■ What is needed
Repeat the data in full. Drop every picture.

::: Source data

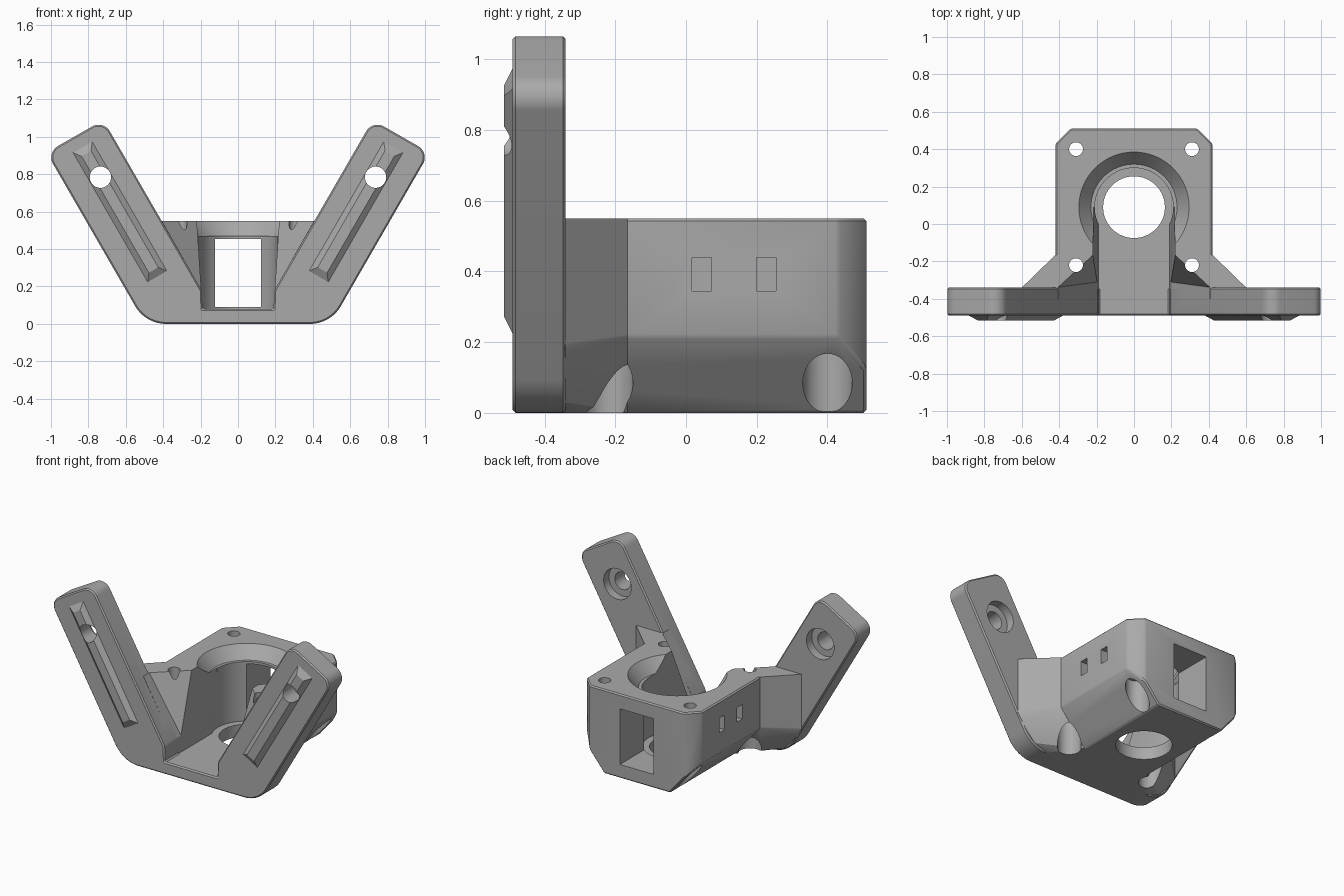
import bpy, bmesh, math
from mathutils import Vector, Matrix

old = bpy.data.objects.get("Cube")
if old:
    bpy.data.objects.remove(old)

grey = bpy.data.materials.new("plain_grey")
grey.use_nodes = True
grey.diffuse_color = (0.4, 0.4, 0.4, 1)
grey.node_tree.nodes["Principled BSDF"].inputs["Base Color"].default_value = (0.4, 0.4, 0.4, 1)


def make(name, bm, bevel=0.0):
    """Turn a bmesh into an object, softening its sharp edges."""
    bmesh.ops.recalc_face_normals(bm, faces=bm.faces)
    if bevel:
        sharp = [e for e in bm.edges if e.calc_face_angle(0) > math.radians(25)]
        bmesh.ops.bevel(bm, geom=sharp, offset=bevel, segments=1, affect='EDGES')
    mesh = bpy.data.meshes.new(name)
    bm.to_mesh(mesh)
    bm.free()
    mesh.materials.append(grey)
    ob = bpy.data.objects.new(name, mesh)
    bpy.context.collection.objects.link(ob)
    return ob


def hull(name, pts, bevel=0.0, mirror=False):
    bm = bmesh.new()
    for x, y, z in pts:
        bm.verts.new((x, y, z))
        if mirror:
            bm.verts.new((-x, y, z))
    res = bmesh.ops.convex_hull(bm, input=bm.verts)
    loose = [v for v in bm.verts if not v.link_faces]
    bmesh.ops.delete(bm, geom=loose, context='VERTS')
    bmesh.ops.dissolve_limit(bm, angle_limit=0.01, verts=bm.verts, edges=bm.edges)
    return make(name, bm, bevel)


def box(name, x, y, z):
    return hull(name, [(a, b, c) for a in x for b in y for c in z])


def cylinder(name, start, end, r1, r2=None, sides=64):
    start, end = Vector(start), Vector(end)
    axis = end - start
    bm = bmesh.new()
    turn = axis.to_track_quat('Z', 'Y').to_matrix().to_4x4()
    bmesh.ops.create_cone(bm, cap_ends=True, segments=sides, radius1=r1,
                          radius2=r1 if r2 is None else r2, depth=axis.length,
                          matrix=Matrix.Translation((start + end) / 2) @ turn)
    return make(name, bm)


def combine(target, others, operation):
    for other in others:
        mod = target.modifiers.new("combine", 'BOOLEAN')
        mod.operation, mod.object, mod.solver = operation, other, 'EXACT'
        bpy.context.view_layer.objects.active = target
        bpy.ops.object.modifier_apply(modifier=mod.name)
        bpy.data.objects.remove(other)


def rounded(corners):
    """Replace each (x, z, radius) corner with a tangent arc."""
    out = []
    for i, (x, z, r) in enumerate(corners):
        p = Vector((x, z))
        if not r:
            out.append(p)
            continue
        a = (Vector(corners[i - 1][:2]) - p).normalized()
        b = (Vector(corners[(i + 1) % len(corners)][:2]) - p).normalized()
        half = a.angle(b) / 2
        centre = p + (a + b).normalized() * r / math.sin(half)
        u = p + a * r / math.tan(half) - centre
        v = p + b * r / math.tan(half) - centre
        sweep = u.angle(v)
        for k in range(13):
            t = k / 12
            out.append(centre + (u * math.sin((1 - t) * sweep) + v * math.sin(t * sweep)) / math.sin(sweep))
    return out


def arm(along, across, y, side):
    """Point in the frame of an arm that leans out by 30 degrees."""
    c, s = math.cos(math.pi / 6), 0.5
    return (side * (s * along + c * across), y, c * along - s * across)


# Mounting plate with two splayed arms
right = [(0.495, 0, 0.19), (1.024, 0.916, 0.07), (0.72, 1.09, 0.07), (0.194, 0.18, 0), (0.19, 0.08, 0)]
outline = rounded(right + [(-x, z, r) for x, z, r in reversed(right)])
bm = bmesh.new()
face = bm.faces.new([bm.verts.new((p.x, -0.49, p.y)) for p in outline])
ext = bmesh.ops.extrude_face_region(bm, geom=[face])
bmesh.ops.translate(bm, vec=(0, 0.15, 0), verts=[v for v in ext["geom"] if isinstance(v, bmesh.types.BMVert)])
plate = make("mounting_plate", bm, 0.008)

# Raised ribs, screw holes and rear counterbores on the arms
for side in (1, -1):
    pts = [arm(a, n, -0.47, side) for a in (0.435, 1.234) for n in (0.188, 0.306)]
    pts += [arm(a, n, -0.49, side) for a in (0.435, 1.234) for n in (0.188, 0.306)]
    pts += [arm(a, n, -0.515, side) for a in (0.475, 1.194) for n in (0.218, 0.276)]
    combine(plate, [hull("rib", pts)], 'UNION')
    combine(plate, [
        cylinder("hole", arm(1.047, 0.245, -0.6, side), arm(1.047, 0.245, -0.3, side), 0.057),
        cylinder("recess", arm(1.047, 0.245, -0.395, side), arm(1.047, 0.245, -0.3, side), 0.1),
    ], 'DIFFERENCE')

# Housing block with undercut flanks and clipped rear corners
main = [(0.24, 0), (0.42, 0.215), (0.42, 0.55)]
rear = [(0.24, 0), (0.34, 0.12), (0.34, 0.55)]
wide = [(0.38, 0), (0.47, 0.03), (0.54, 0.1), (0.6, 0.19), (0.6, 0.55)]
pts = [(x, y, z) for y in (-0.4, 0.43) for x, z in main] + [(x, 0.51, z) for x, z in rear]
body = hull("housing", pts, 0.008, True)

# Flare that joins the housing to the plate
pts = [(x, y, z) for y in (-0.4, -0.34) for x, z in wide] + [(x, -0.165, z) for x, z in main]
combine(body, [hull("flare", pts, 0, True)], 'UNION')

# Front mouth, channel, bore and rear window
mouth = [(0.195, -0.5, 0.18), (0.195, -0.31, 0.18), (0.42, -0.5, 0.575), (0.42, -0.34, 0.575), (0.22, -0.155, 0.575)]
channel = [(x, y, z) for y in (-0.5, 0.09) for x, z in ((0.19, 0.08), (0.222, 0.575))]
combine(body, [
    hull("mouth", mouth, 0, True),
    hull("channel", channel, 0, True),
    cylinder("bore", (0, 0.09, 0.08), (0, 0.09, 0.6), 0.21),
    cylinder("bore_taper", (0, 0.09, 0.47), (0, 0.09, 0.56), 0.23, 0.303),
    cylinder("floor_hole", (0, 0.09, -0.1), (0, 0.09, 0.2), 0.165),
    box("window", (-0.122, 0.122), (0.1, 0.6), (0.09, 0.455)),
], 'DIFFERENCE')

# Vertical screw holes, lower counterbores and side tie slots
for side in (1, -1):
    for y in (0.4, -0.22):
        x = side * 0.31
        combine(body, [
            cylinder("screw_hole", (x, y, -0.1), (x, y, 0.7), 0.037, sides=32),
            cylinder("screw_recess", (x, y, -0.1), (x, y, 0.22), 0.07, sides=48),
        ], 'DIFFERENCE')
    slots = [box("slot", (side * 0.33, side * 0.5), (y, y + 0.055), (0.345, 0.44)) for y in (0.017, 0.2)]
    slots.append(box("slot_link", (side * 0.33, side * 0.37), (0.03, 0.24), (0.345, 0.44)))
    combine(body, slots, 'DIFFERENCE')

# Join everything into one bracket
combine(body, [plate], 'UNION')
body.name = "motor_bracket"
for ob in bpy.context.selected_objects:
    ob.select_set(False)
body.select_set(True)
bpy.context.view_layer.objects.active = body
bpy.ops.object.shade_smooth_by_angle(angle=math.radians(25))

::::::

■ Your response
import bpy, bmesh, math
from mathutils import Vector, Matrix

old = bpy.data.objects.get("Cube")
if old:
    bpy.data.objects.remove(old)

grey = bpy.data.materials.new("plain_grey")
grey.use_nodes = True
grey.diffuse_color = (0.4, 0.4, 0.4, 1)
grey.node_tree.nodes["Principled BSDF"].inputs["Base Color"].default_value = (0.4, 0.4, 0.4, 1)


def make(name, bm, bevel=0.0):
    """Turn a bmesh into an object, softening its sharp edges."""
    bmesh.ops.recalc_face_normals(bm, faces=bm.faces)
    if bevel:
        sharp = [e for e in bm.edges if e.calc_face_angle(0) > math.radians(25)]
        bmesh.ops.bevel(bm, geom=sharp, offset=bevel, segments=1, affect='EDGES')
    mesh = bpy.data.meshes.new(name)
    bm.to_mesh(mesh)
    bm.free()
    mesh.materials.append(grey)
    ob = bpy.data.objects.new(name, mesh)
    bpy.context.collection.objects.link(ob)
    return ob


def hull(name, pts, bevel=0.0, mirror=False):
    bm = bmesh.new()
    for x, y, z in pts:
        bm.verts.new((x, y, z))
        if mirror:
            bm.verts.new((-x, y, z))
    res = bmesh.ops.convex_hull(bm, input=bm.verts)
    loose = [v for v in bm.verts if not v.link_faces]
    bmesh.ops.delete(bm, geom=loose, context='VERTS')
    bmesh.ops.dissolve_limit(bm, angle_limit=0.01, verts=bm.verts, edges=bm.edges)
    return make(name, bm, bevel)


def box(name, x, y, z):
    return hull(name, [(a, b, c) for a in x for b in y for c in z])


def cylinder(name, start, end, r1, r2=None, sides=64):
    start, end = Vector(start), Vector(end)
    axis = end - start
    bm = bmesh.new()
    turn = axis.to_track_quat('Z', 'Y').to_matrix().to_4x4()
    bmesh.ops.create_cone(bm, cap_ends=True, segments=sides, radius1=r1,
                          radius2=r1 if r2 is None else r2, depth=axis.length,
                          matrix=Matrix.Translation((start + end) / 2) @ turn)
    return make(name, bm)


def combine(target, others, operation):
    for other in others:
        mod = target.modifiers.new("combine", 'BOOLEAN')
        mod.operation, mod.object, mod.solver = operation, other, 'EXACT'
        bpy.context.view_layer.objects.active = target
        bpy.ops.object.modifier_apply(modifier=mod.name)
        bpy.data.objects.remove(other)


def rounded(corners):
    """Replace each (x, z, radius) corner with a tangent arc."""
    out = []
    for i, (x, z, r) in enumerate(corners):
        p = Vector((x, z))
        if not r:
            out.append(p)
            continue
        a = (Vector(corners[i - 1][:2]) - p).normalized()
        b = (Vector(corners[(i + 1) % len(corners)][:2]) - p).normalized()
        half = a.angle(b) / 2
        centre = p + (a + b).normalized() * r / math.sin(half)
        u = p + a * r / math.tan(half) - centre
        v = p + b * r / math.tan(half) - centre
        sweep = u.angle(v)
        for k in range(13):
            t = k / 12
            out.append(centre + (u * math.sin((1 - t) * sweep) + v * math.sin(t * sweep)) / math.sin(sweep))
    return out


def arm(along, across, y, side):
    """Point in the frame of an arm that leans out by 30 degrees."""
    c, s = math.cos(math.pi / 6), 0.5
    return (side * (s * along + c * across), y, c * along - s * across)


# Mounting plate with two splayed arms
right = [(0.495, 0, 0.19), (1.024, 0.916, 0.07), (0.72, 1.09, 0.07), (0.194, 0.18, 0), (0.19, 0.08, 0)]
outline = rounded(right + [(-x, z, r) for x, z, r in reversed(right)])
bm = bmesh.new()
face = bm.faces.new([bm.verts.new((p.x, -0.49, p.y)) for p in outline])
ext = bmesh.ops.extrude_face_region(bm, geom=[face])
bmesh.ops.translate(bm, vec=(0, 0.15, 0), verts=[v for v in ext["geom"] if isinstance(v, bmesh.types.BMVert)])
plate = make("mounting_plate", bm, 0.008)

# Raised ribs, screw holes and rear counterbores on the arms
for side in (1, -1):
    pts = [arm(a, n, -0.47, side) for a in (0.435, 1.234) for n in (0.188, 0.306)]
    pts += [arm(a, n, -0.49, side) for a in (0.435, 1.234) for n in (0.188, 0.306)]
    pts += [arm(a, n, -0.515, side) for a in (0.475, 1.194) for n in (0.218, 0.276)]
    combine(plate, [hull("rib", pts)], 'UNION')
    combine(plate, [
        cylinder("hole", arm(1.047, 0.245, -0.6, side), arm(1.047, 0.245, -0.3, side), 0.057),
        cylinder("recess", arm(1.047, 0.245, -0.395, side), arm(1.047, 0.245, -0.3, side), 0.1),
    ], 'DIFFERENCE')

# Housing block with undercut flanks and clipped rear corners
main = [(0.24, 0), (0.42, 0.215), (0.42, 0.55)]
rear = [(0.24, 0), (0.34, 0.12), (0.34, 0.55)]
wide = [(0.38, 0), (0.47, 0.03), (0.54, 0.1), (0.6, 0.19), (0.6, 0.55)]
pts = [(x, y, z) for y in (-0.4, 0.43) for x, z in main] + [(x, 0.51, z) for x, z in rear]
body = hull("housing", pts, 0.008, True)

# Flare that joins the housing to the plate
pts = [(x, y, z) for y in (-0.4, -0.34) for x, z in wide] + [(x, -0.165, z) for x, z in main]
combine(body, [hull("flare", pts, 0, True)], 'UNION')

# Front mouth, channel, bore and rear window
mouth = [(0.195, -0.5, 0.18), (0.195, -0.31, 0.18), (0.42, -0.5, 0.575), (0.42, -0.34, 0.575), (0.22, -0.155, 0.575)]
channel = [(x, y, z) for y in (-0.5, 0.09) for x, z in ((0.19, 0.08), (0.222, 0.575))]
combine(body, [
    hull("mouth", mouth, 0, True),
    hull("channel", channel, 0, True),
    cylinder("bore", (0, 0.09, 0.08), (0, 0.09, 0.6), 0.21),
    cylinder("bore_taper", (0, 0.09, 0.47), (0, 0.09, 0.56), 0.23, 0.303),
    cylinder("floor_hole", (0, 0.09, -0.1), (0, 0.09, 0.2), 0.165),
    box("window", (-0.122, 0.122), (0.1, 0.6), (0.09, 0.455)),
], 'DIFFERENCE')

# Vertical screw holes, lower counterbores and side tie slots
for side in (1, -1):
    for y in (0.4, -0.22):
        x = side * 0.31
        combine(body, [
            cylinder("screw_hole", (x, y, -0.1), (x, y, 0.7), 0.037, sides=32),
            cylinder("screw_recess", (x, y, -0.1), (x, y, 0.22), 0.07, sides=48),
        ], 'DIFFERENCE')
    slots = [box("slot", (side * 0.33, side * 0.5), (y, y + 0.055), (0.345, 0.44)) for y in (0.017, 0.2)]
    slots.append(box("slot_link", (side * 0.33, side * 0.37), (0.03, 0.24), (0.345, 0.44)))
    combine(body, slots, 'DIFFERENCE')

# Join everything into one bracket
combine(body, [plate], 'UNION')
body.name = "motor_bracket"
for ob in bpy.context.selected_objects:
    ob.select_set(False)
body.select_set(True)
bpy.context.view_layer.objects.active = body
bpy.ops.object.shade_smooth_by_angle(angle=math.radians(25))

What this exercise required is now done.